*** LISTED ENTRIES ***

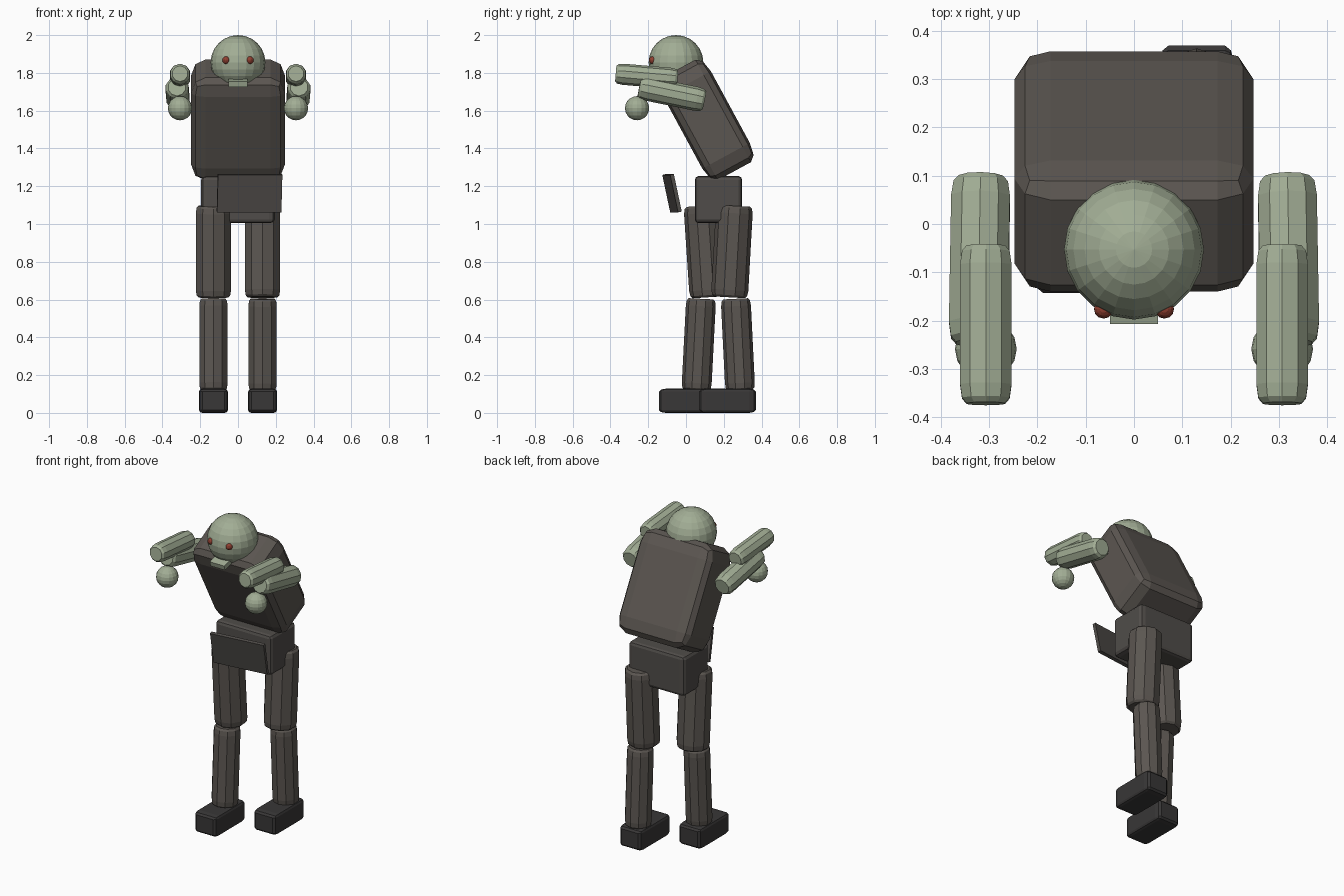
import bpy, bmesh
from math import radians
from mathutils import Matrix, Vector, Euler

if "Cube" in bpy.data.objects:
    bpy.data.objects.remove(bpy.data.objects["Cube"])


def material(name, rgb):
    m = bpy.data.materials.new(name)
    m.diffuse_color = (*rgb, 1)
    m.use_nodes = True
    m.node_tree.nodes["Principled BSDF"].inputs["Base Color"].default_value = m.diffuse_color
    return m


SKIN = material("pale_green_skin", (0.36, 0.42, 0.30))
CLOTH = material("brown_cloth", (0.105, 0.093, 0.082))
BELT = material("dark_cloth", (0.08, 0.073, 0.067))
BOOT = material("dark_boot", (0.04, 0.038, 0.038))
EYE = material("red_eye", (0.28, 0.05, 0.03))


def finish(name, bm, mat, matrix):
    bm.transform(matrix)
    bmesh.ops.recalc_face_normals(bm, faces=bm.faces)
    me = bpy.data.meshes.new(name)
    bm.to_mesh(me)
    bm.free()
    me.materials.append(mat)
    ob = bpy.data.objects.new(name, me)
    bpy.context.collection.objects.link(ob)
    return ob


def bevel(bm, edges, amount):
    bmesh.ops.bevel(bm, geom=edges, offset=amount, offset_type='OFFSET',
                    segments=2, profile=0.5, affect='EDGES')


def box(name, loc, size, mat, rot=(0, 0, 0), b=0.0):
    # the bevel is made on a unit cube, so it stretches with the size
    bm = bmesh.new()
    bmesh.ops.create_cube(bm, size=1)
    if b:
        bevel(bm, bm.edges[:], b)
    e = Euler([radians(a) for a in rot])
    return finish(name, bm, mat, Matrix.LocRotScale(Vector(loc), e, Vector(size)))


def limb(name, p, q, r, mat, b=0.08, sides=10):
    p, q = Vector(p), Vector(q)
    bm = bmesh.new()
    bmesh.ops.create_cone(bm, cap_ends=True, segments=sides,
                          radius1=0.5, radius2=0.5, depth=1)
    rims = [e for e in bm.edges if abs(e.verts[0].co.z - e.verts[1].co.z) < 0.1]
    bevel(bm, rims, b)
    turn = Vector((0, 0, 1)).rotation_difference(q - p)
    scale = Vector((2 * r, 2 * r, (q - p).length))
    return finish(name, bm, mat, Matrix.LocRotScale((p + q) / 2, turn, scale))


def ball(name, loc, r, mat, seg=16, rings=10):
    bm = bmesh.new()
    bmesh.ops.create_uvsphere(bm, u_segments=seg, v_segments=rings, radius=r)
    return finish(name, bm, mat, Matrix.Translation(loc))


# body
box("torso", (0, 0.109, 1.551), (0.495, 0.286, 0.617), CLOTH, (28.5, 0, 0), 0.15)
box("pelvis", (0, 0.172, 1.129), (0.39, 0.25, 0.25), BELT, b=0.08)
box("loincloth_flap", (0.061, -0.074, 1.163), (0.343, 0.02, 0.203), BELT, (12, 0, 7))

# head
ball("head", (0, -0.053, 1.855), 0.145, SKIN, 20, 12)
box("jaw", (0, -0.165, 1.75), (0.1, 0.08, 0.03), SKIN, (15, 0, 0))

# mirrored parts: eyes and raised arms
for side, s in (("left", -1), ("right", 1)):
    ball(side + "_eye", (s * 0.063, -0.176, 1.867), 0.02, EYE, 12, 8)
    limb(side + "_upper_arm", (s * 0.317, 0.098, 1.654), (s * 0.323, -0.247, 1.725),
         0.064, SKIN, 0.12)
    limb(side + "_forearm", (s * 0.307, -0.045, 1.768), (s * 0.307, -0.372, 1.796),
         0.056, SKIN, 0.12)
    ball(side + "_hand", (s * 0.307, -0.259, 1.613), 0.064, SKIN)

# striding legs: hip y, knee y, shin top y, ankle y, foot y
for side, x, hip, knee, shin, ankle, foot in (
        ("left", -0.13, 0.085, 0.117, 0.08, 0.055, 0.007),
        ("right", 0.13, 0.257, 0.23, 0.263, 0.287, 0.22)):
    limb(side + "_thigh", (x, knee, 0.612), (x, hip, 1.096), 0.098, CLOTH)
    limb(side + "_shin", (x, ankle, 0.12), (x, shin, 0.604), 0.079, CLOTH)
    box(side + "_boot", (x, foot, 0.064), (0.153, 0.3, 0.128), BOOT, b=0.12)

*** End of LISTED ENTRIES ***

• _YOUR TASK_
Print the records verbatim, without pictures.

• _ANSWER AREA_
import bpy, bmesh
from math import radians
from mathutils import Matrix, Vector, Euler

if "Cube" in bpy.data.objects:
    bpy.data.objects.remove(bpy.data.objects["Cube"])


def material(name, rgb):
    m = bpy.data.materials.new(name)
    m.diffuse_color = (*rgb, 1)
    m.use_nodes = True
    m.node_tree.nodes["Principled BSDF"].inputs["Base Color"].default_value = m.diffuse_color
    return m


SKIN = material("pale_green_skin", (0.36, 0.42, 0.30))
CLOTH = material("brown_cloth", (0.105, 0.093, 0.082))
BELT = material("dark_cloth", (0.08, 0.073, 0.067))
BOOT = material("dark_boot", (0.04, 0.038, 0.038))
EYE = material("red_eye", (0.28, 0.05, 0.03))


def finish(name, bm, mat, matrix):
    bm.transform(matrix)
    bmesh.ops.recalc_face_normals(bm, faces=bm.faces)
    me = bpy.data.meshes.new(name)
    bm.to_mesh(me)
    bm.free()
    me.materials.append(mat)
    ob = bpy.data.objects.new(name, me)
    bpy.context.collection.objects.link(ob)
    return ob


def bevel(bm, edges, amount):
    bmesh.ops.bevel(bm, geom=edges, offset=amount, offset_type='OFFSET',
                    segments=2, profile=0.5, affect='EDGES')


def box(name, loc, size, mat, rot=(0, 0, 0), b=0.0):
    # the bevel is made on a unit cube, so it stretches with the size
    bm = bmesh.new()
    bmesh.ops.create_cube(bm, size=1)
    if b:
        bevel(bm, bm.edges[:], b)
    e = Euler([radians(a) for a in rot])
    return finish(name, bm, mat, Matrix.LocRotScale(Vector(loc), e, Vector(size)))


def limb(name, p, q, r, mat, b=0.08, sides=10):
    p, q = Vector(p), Vector(q)
    bm = bmesh.new()
    bmesh.ops.create_cone(bm, cap_ends=True, segments=sides,
                          radius1=0.5, radius2=0.5, depth=1)
    rims = [e for e in bm.edges if abs(e.verts[0].co.z - e.verts[1].co.z) < 0.1]
    bevel(bm, rims, b)
    turn = Vector((0, 0, 1)).rotation_difference(q - p)
    scale = Vector((2 * r, 2 * r, (q - p).length))
    return finish(name, bm, mat, Matrix.LocRotScale((p + q) / 2, turn, scale))


def ball(name, loc, r, mat, seg=16, rings=10):
    bm = bmesh.new()
    bmesh.ops.create_uvsphere(bm, u_segments=seg, v_segments=rings, radius=r)
    return finish(name, bm, mat, Matrix.Translation(loc))


# body
box("torso", (0, 0.109, 1.551), (0.495, 0.286, 0.617), CLOTH, (28.5, 0, 0), 0.15)
box("pelvis", (0, 0.172, 1.129), (0.39, 0.25, 0.25), BELT, b=0.08)
box("loincloth_flap", (0.061, -0.074, 1.163), (0.343, 0.02, 0.203), BELT, (12, 0, 7))

# head
ball("head", (0, -0.053, 1.855), 0.145, SKIN, 20, 12)
box("jaw", (0, -0.165, 1.75), (0.1, 0.08, 0.03), SKIN, (15, 0, 0))

# mirrored parts: eyes and raised arms
for side, s in (("left", -1), ("right", 1)):
    ball(side + "_eye", (s * 0.063, -0.176, 1.867), 0.02, EYE, 12, 8)
    limb(side + "_upper_arm", (s * 0.317, 0.098, 1.654), (s * 0.323, -0.247, 1.725),
         0.064, SKIN, 0.12)
    limb(side + "_forearm", (s * 0.307, -0.045, 1.768), (s * 0.307, -0.372, 1.796),
         0.056, SKIN, 0.12)
    ball(side + "_hand", (s * 0.307, -0.259, 1.613), 0.064, SKIN)

# striding legs: hip y, knee y, shin top y, ankle y, foot y
for side, x, hip, knee, shin, ankle, foot in (
        ("left", -0.13, 0.085, 0.117, 0.08, 0.055, 0.007),
        ("right", 0.13, 0.257, 0.23, 0.263, 0.287, 0.22)):
    limb(side + "_thigh", (x, knee, 0.612), (x, hip, 1.096), 0.098, CLOTH)
    limb(side + "_shin", (x, ankle, 0.12), (x, shin, 0.604), 0.079, CLOTH)
    box(side + "_boot", (x, foot, 0.064), (0.153, 0.3, 0.128), BOOT, b=0.12)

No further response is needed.